** EXERCISE INPUTS **
⟨
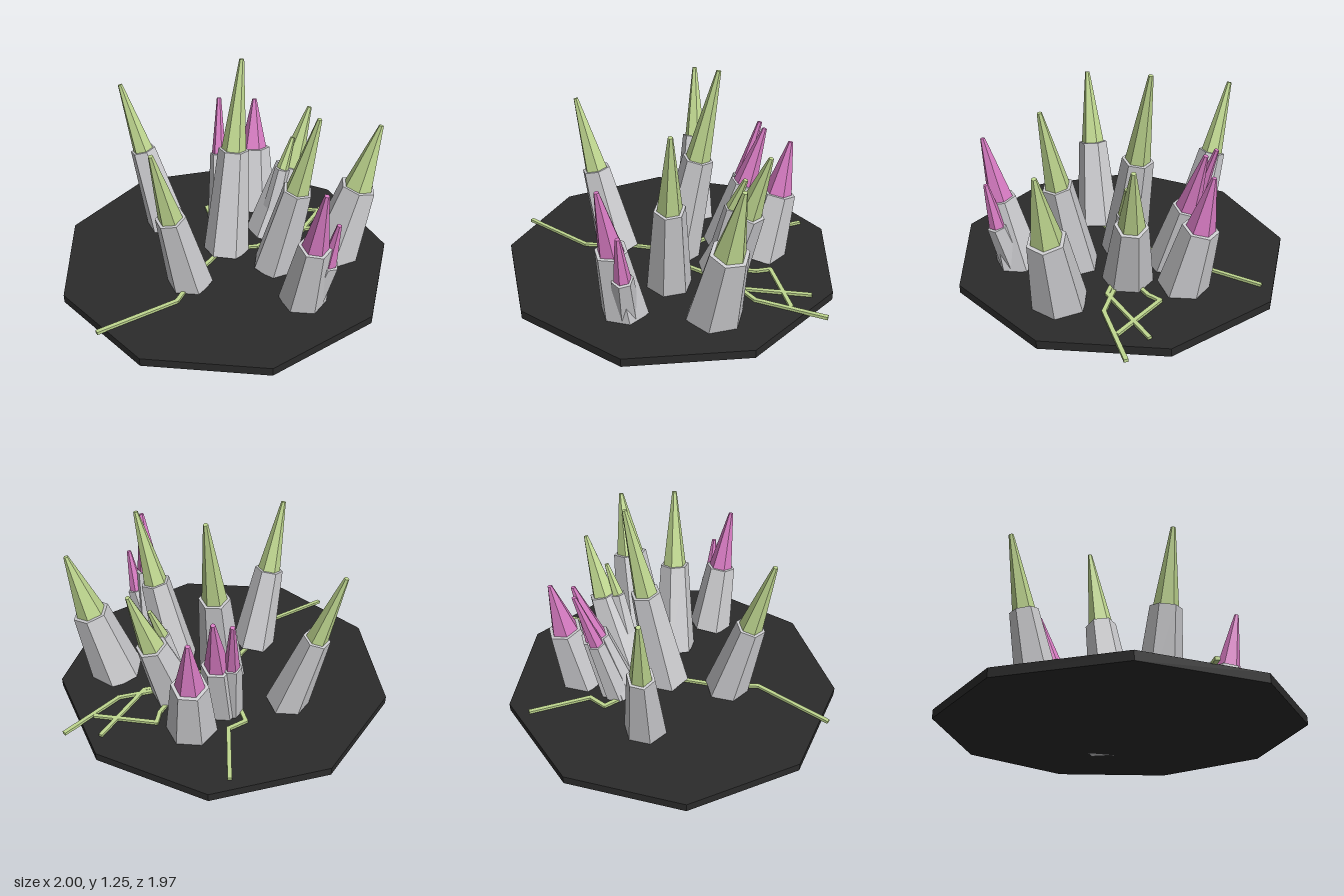
import * as THREE from 'three';

const mat = (name, color) => {
  const m = new THREE.MeshStandardMaterial({ color, flatShading: true });
  m.name = name;
  return m;
};

export function createModel() {
  const group = new THREE.Group();
  const black = mat('charcoal', 0x2b2b2b);
  const grey = mat('pale grey', 0xcdcdd0);
  const green = mat('soft green', 0xc0d890);
  const pink = mat('orchid pink', 0xd97cc4);
  const UP = new THREE.Vector3(0, 1, 0);

  // Tapered prism running between two points
  function frustum(name, a, b, rA, rB, spin, material) {
    const dir = b.clone().sub(a);
    const geo = new THREE.CylinderGeometry(rB, rA, dir.length(), 6, 1, false, spin);
    const mesh = new THREE.Mesh(geo, material);
    mesh.position.copy(a).add(b).multiplyScalar(0.5);
    mesh.quaternion.setFromUnitVectors(UP, dir.normalize());
    mesh.name = name;
    return mesh;
  }

  // Nine-sided base slab
  const base = new THREE.Mesh(new THREE.CylinderGeometry(1.0154, 1.0154, 0.05, 9, 1, false, Math.PI), black);
  base.position.set(0, 0.041, 0.0306);
  base.name = 'base';
  group.add(base);

  // Leaning columns: foot, rim, tip, foot radius, rim radius, spin, spike colour
  const S = Math.PI / 6;
  const columns = [
    [[-0.40, 0.06, -0.23], [-0.545, 0.59, -0.28], [-0.667, 1.015, -0.31], 0.13, 0.08, S, green],
    [[-0.17, 0.06, 0.335], [-0.255, 0.58, 0.433], [-0.326, 1.015, 0.52], 0.135, 0.088, S, green],
    [[0.01, 0.06, 0.0], [0.042, 0.715, -0.12], [0.075, 1.25, -0.222], 0.14, 0.092, S, green],
    [[0.315, 0.06, 0.13], [0.43, 0.63, 0.157], [0.525, 1.092, 0.177], 0.135, 0.09, 0, green],
    [[0.267, 0.053, -0.208], [0.385, 0.51, -0.315], [0.48, 0.883, -0.39], 0.15, 0.095, S, green],
    [[0.25, 0.06, -0.17], [0.335, 0.53, -0.235], [0.388, 0.722, -0.287], 0.075, 0.047, S, green],
    [[0.668, 0.06, -0.03], [0.788, 0.537, -0.062], [0.885, 0.933, -0.09], 0.163, 0.11, 0, green],
    [[0.49, 0.06, 0.43], [0.537, 0.495, 0.502], [0.572, 0.865, 0.568], 0.138, 0.093, S, pink],
    [[0.53, 0.06, 0.43], [0.617, 0.36, 0.463], [0.655, 0.632, 0.488], 0.08, 0.06, 0, pink],
    [[-0.01, 0.06, -0.31], [0.0, 0.49, -0.437], [0.01, 0.84, -0.54], 0.13, 0.09, S, pink],
    [[-0.065, 0.06, -0.33], [-0.083, 0.495, -0.445], [-0.092, 0.84, -0.55], 0.08, 0.056, S, pink],
    [[0.142, 0.06, -0.505], [0.133, 0.47, -0.598], [0.128, 0.79, -0.66], 0.15, 0.105, S, pink],
  ];
  columns.forEach(([f, r, t, rFoot, rRim, spin, colour]) => {
    const foot = new THREE.Vector3(...f), rim = new THREE.Vector3(...r), tip = new THREE.Vector3(...t);
    const column = new THREE.Group();
    column.name = 'column';
    column.add(
      frustum('shaft', foot, rim, rFoot, rRim, spin, grey),
      frustum('spike', rim, tip, rRim * 0.8, 0.014, spin, colour),
    );
    group.add(column);
  });

  // Thin jointed strips lying on the slab, as x, z points
  const strips = [
    [[-0.105, -0.87], [-0.07, -0.5], [-0.165, -0.43], [-0.03, -0.08]],
    [[-0.61, 0.82], [-0.22, 0.53], [-0.13, 0.25], [0, 0]],
    [[0.1, -0.01], [0.2, -0.03], [0.42, -0.22], [0.61, -0.29], [0.86, -0.61]],
    [[0.72, -0.46], [0.35, -0.485], [0.345, -0.4], [0.27, -0.22]],
    [[0.65, -0.61], [0.47, -0.21], [0.3, -0.15]],
  ];
  for (const pts of strips) {
    const strip = new THREE.Group();
    strip.name = 'groundStrip';
    for (let i = 1; i < pts.length; i++) {
      const [x0, z0] = pts[i - 1], [x1, z1] = pts[i];
      const len = Math.hypot(x1 - x0, z1 - z0) + 0.012;
      const seg = new THREE.Mesh(new THREE.BoxGeometry(len, 0.018, 0.024), green);
      seg.position.set((x0 + x1) / 2, 0.072, (z0 + z1) / 2);
      seg.rotation.y = -Math.atan2(z1 - z0, x1 - x0);
      seg.name = 'stripSegment';
      strip.add(seg);
    }
    group.add(strip);
  }
  return group;
}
⟩
** THE PROBLEM **
Search the data for "name". Copy every line that has it.

** SOLUTION **
const mat = (name, color) => {
  m.name = name;
  function frustum(name, a, b, rA, rB, spin, material) {
    mesh.name = name;
  base.name = 'base';
    column.name = 'column';
    strip.name = 'groundStrip';
      seg.name = 'stripSegment';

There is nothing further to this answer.